Don’t insult the prime minister. And don’t undermine his/her political and administrative authority. No matter who occupies the position, the political and constitutional principle of recognising the prime minister as the sole and indivisible political, constitutional, administrative and executive authority of the country should provide the basis to our political discourses.
There should be no other constitutional, judicial and executive authority in the country which can rival the authority and capacity to assert themselves. This may sound dictatorial but it is not. These are the minimum requirements of a parliamentary democracy.
There are of course checks on the power and authority of the prime minister in a parliamentary democracy. This includes parliamentary scrutiny of his policies and decisions, at the same time judicial review of his policies, decisions and legislative role. But there should be no power, executive authority or office within the system which can remove the prime minister through an extra-constitutional move.
In our constitutional arrangement, the prime minister could be removed through a no confidence motion or he can dissolve the National Assembly and as a consequence, dissolve the federal cabinet. No other method should be acceptable for the removal of the prime minister from his office. Any other invented judicial mechanism or crude method that flows from the barrel of the gun, or through demonstration of the street power, would prove to be suicidal for the political system.
There is a thin line dividing the order in the Pakistani political system from the anarchy that is lurking in the background. The forces of anarchy are present and strong in our society. They can hold sway over the society in a process that could be imperceptible at the ordinary social and political level.
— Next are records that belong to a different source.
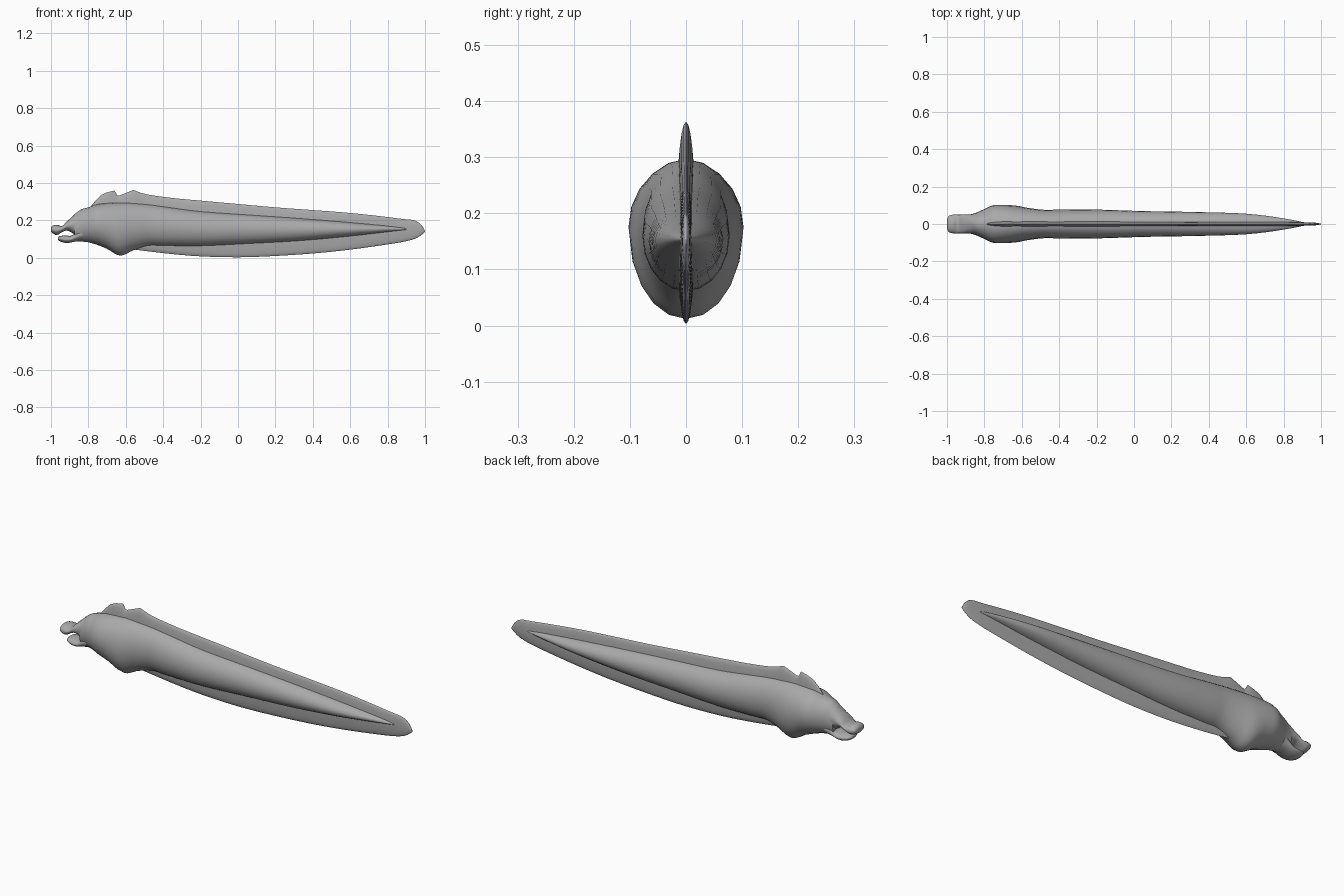
import bpy, bmesh, math

skin = bpy.data.materials.new("grey_skin")
skin.diffuse_color = (0.4, 0.4, 0.4, 1)


def smooth(rows, steps):
    """Catmull-Rom rows of numbers into finer stations."""
    out = []
    for i in range(len(rows) - 1):
        p0, p1 = rows[max(i - 1, 0)], rows[i]
        p2, p3 = rows[i + 1], rows[min(i + 2, len(rows) - 1)]
        for s in range(steps):
            t = s / steps
            out.append([b + 0.5 * t * (c - a + t * (2 * a - 5 * b + 4 * c - d
                        + t * (3 * (b - c) + d - a)))
                        for a, b, c, d in zip(p0, p1, p2, p3)])
    return out + [list(rows[-1])]


def loft(name, rows, sides=20, angle=60):
    """Skin elliptical rings along x; each row is x, top z, bottom z, half width."""
    bm = bmesh.new()
    rings = []
    for x, top, bottom, w in rows:
        mid, h = (top + bottom) / 2, (top - bottom) / 2
        rings.append([bm.verts.new((x, w * math.sin(2 * math.pi * k / sides),
                                    mid + h * math.cos(2 * math.pi * k / sides)))
                      for k in range(sides)])
    for a, b in zip(rings, rings[1:]):
        for k in range(sides):
            n = (k + 1) % sides
            bm.faces.new((a[k], a[n], b[n], b[k]))
    bm.faces.new(rings[0])
    bm.faces.new(rings[-1])
    bmesh.ops.recalc_face_normals(bm, faces=bm.faces)
    mesh = bpy.data.meshes.new(name)
    bm.to_mesh(mesh)
    bm.free()
    mesh.materials.append(skin)
    ob = bpy.data.objects.new(name, mesh)
    bpy.context.collection.objects.link(ob)
    bpy.context.view_layer.objects.active = ob
    ob.select_set(True)
    bpy.ops.object.shade_smooth_by_angle(angle=math.radians(angle))
    ob.select_set(False)
    return ob


# Long body with a deep belly bulge behind the head
loft("body", smooth([
    (-0.875, 0.232, 0.088, 0.051), (-0.84, 0.258, 0.087, 0.062),
    (-0.80, 0.270, 0.083, 0.080), (-0.755, 0.287, 0.070, 0.100),
    (-0.70, 0.294, 0.048, 0.102), (-0.63, 0.297, 0.012, 0.098),
    (-0.56, 0.294, 0.040, 0.085), (-0.48, 0.287, 0.064, 0.076),
    (-0.39, 0.275, 0.063, 0.077), (-0.20, 0.250, 0.062, 0.077),
    (0.05, 0.232, 0.074, 0.069), (0.33, 0.212, 0.090, 0.064),
    (0.60, 0.190, 0.115, 0.055), (0.80, 0.171, 0.138, 0.030),
    (0.94, 0.155, 0.152, 0.002)], 4))

# Upper jaw with a blunt drooping snout
loft("upper_jaw", smooth([
    (-1.0, 0.158, 0.142, 0.022), (-0.992, 0.172, 0.132, 0.042),
    (-0.968, 0.177, 0.122, 0.050), (-0.94, 0.171, 0.138, 0.050),
    (-0.915, 0.195, 0.146, 0.050), (-0.89, 0.217, 0.135, 0.050),
    (-0.865, 0.239, 0.120, 0.053), (-0.83, 0.255, 0.110, 0.058)], 3))

# Lower jaw, leaving the mouth open
loft("lower_jaw", smooth([
    (-0.963, 0.111, 0.099, 0.020), (-0.952, 0.117, 0.089, 0.038),
    (-0.92, 0.119, 0.079, 0.047), (-0.89, 0.119, 0.083, 0.050),
    (-0.865, 0.140, 0.088, 0.052), (-0.83, 0.170, 0.092, 0.056)], 3))

# Front lobe of the back fin, ending in a notch
loft("fin_front_lobe", [
    (-0.79, 0.272, 0.20, 0.008), (-0.76, 0.308, 0.15, 0.012),
    (-0.73, 0.337, 0.12, 0.014), (-0.70, 0.350, 0.09, 0.015),
    (-0.66, 0.360, 0.06, 0.016), (-0.645, 0.333, 0.05, 0.016),
    (-0.63, 0.333, 0.05, 0.016)], 24)

# Long fin running along the back, round the tail and under the belly
loft("long_fin", [(-0.635, 0.333, 0.05, 0.016)] + smooth([
    (-0.56, 0.363, 0.045, 0.016), (-0.49, 0.340, 0.036, 0.016),
    (-0.35, 0.320, 0.020, 0.016), (-0.20, 0.306, 0.008, 0.016),
    (0.0, 0.288, 0.003, 0.015), (0.20, 0.270, 0.010, 0.014),
    (0.42, 0.254, 0.025, 0.013), (0.60, 0.240, 0.044, 0.012),
    (0.76, 0.223, 0.066, 0.011), (0.88, 0.208, 0.085, 0.010),
    (0.945, 0.200, 0.102, 0.008), (0.98, 0.176, 0.122, 0.006),
    (1.0, 0.144, 0.139, 0.001)], 3), 24)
We don’t discuss this so often, but elements of our political system do play a critical role in preventing anarchy from spreading in our society.
In the post-Musharraf period, there has been a systematic campaign to undermine the authority of the PM. Any speculation on who has been carrying out this systematic campaign or was there a central intelligent mind pursuing this campaign will prove to be futile as this effort is likely to come face to face with the firewall that the state within a state has built in our media scene. In the period under discussion, Prime Minister’s office had come under a campaign to undermine the authority of the prime minister through public protests, judicial activism and military’s machinations. Even if we accept that there was no central mind pursuing the prime minister on these three tracks, no one can deny that he was being pressured.
The three manifestations are as follows.
a) Public protest: In post-Musharraf period, successive prime minister persistently faced opposition political parties which were not protesting in the street simply to criticise his/her policies. The political parties were in the street to undermine his political and administrative authority and to question his legitimacy. The protests were aimed at bringing down the government and to prove that the prime minister and his government is
ii) working against the national interests,
iii) or undermining the military’s institution which is considered sacred by the state.
All these three elements were enough to question the legitimacy of the prime minister.
b) Judicial Activism: In post-Musharraf period judicial activism proved to be a preferred tool to undermine the authority of the prime minister. The prime minister was sometimes accused of indulging in anti-national activity, i.e conspiring against the army, and then dragged to the court.
The court in turn started investigations into the allegations. Other times, the prime minister was accused of corruption and again the court started an investigation. And not for a minute did the judiciary consider it proper to pay heed to the axiom that investigation of an issue makes the court a central part of the prosecution side and thus a party to the court case. And finally, twice in the post-Musharraf period, a sitting prime minister was removed from office through a mechanism invented by the judiciary.
c) Military machinations: In the post-Musharraf period the military has been in the commanding position by way of their role as a force which is preventing the Taliban and other militant groups from undermining the authority of the state. After the military fielded the claim that they had broken the back of the militants in 2014, the military leadership also started to undermine the office of the prime minister. The year 2014 was when the military claimed to have defeated the militants in tribal areas and this was the year when Imran Khan launched a campaign to undermine the authority of former Prime Minister Nawaz Sharif. Another major factor that has been undermining the authority of the prime minister is the fact that the office of COAS has emerged as a parallel executive authority in the system, which in the process shrunk the space for the prime minister to operate.
What are the effects on the political system? The machination and tendency to undermine the prime minister’s office has a long tradition in the political history of the Pakistani society. But in the post-Musharraf period this tendency has assumed a dangerous proportion. Now this tendency includes the objective of making the prime minister’s office completely ineffective. This in the short term might serve the interests of other power centres. But this does have a corrosive effect on our political and administrative machinery. The administrative machinery of the country no longer sees it meaningful to look towards the prime minister for direction in times of crisis.